[EXERCISE AIM]:
Within the records below, find each line with the word "start" and copy it out.

══════════

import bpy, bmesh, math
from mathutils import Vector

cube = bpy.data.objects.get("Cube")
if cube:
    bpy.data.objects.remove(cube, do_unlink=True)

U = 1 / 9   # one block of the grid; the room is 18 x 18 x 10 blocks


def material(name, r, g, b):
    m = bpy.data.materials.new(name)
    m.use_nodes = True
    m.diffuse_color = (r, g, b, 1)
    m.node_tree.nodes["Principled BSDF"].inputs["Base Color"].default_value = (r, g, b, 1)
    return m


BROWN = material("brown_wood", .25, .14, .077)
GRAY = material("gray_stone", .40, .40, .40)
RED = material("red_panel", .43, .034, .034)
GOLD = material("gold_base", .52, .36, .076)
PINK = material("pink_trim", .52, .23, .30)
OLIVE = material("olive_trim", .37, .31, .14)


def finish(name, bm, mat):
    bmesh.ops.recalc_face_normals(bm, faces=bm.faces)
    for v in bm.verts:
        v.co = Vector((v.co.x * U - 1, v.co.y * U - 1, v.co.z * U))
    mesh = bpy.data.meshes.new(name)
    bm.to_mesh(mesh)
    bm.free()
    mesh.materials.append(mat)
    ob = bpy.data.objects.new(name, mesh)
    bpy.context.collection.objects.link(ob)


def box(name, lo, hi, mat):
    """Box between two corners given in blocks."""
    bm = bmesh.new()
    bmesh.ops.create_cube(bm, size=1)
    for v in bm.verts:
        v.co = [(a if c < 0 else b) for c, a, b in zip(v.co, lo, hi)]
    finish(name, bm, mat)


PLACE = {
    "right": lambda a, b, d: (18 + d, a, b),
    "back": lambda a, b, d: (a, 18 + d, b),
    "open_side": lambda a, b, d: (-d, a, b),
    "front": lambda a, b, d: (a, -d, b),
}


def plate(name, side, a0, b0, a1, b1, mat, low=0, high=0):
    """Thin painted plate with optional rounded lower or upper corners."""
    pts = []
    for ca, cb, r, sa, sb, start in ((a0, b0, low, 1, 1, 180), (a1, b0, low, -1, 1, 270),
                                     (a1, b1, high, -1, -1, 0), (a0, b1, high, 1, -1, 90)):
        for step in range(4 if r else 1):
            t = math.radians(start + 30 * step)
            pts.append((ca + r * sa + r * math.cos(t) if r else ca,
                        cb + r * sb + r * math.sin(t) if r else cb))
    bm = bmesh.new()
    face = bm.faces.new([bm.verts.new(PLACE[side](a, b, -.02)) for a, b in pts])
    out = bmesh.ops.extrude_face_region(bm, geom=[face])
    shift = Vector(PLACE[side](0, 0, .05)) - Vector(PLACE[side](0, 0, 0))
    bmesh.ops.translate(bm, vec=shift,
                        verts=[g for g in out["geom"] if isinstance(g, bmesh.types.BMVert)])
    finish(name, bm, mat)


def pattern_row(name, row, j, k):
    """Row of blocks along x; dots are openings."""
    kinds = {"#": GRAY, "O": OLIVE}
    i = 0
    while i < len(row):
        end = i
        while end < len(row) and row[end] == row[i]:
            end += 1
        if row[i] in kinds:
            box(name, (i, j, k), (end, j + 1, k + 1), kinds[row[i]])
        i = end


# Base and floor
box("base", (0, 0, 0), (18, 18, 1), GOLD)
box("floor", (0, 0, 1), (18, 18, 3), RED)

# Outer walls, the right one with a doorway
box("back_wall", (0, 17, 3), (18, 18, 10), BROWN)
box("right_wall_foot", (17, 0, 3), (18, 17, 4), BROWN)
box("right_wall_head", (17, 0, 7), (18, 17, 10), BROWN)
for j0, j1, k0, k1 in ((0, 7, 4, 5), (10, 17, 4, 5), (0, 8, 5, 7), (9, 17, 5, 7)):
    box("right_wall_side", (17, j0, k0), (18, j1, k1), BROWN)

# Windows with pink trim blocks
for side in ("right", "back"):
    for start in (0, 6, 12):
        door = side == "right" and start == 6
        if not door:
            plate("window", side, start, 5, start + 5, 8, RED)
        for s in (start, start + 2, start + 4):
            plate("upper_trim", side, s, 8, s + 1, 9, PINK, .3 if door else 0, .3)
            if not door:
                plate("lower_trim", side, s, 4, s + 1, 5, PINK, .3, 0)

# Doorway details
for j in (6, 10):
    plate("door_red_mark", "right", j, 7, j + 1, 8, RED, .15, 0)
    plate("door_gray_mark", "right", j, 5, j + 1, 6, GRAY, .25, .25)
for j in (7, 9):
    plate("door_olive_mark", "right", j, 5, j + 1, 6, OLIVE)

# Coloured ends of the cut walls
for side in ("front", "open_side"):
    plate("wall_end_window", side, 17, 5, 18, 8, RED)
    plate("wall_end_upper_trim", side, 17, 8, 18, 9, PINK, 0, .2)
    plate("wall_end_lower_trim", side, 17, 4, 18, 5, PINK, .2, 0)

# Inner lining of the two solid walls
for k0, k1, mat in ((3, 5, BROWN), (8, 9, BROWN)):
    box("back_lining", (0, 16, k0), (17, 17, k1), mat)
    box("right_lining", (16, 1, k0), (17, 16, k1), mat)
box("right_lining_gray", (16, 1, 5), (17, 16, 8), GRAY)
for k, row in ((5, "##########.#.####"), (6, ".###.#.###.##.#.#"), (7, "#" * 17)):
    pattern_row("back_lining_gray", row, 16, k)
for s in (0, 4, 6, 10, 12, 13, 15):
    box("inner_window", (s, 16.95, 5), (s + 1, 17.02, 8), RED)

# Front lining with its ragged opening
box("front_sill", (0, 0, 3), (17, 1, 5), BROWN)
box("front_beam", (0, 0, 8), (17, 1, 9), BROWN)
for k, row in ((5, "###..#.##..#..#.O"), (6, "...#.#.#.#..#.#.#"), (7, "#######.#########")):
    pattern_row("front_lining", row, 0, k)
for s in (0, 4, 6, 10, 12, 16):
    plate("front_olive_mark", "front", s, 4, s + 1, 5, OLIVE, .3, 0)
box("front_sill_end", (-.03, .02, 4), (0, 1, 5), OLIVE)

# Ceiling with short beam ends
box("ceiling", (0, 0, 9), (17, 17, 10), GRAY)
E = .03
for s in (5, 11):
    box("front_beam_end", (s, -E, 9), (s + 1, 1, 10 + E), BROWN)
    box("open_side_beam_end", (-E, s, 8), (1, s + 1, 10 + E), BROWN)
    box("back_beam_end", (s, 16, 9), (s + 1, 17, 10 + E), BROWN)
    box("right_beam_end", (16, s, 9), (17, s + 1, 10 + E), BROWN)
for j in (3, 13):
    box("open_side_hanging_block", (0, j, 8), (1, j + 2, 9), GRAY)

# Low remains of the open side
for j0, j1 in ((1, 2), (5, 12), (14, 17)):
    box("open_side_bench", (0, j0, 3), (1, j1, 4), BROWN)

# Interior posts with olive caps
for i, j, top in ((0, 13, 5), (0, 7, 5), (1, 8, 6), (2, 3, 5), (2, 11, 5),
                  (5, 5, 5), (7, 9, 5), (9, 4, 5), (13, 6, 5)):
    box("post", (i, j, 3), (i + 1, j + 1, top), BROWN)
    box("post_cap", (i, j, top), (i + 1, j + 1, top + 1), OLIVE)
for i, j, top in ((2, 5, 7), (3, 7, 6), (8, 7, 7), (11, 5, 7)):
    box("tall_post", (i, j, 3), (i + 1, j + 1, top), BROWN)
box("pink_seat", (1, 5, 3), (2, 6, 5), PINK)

══════════

[FINISHED EXERCISE]:
    for ca, cb, r, sa, sb, start in ((a0, b0, low, 1, 1, 180), (a1, b0, low, -1, 1, 270),
            t = math.radians(start + 30 * step)
    for start in (0, 6, 12):
        door = side == "right" and start == 6
            plate("window", side, start, 5, start + 5, 8, RED)
        for s in (start, start + 2, start + 4):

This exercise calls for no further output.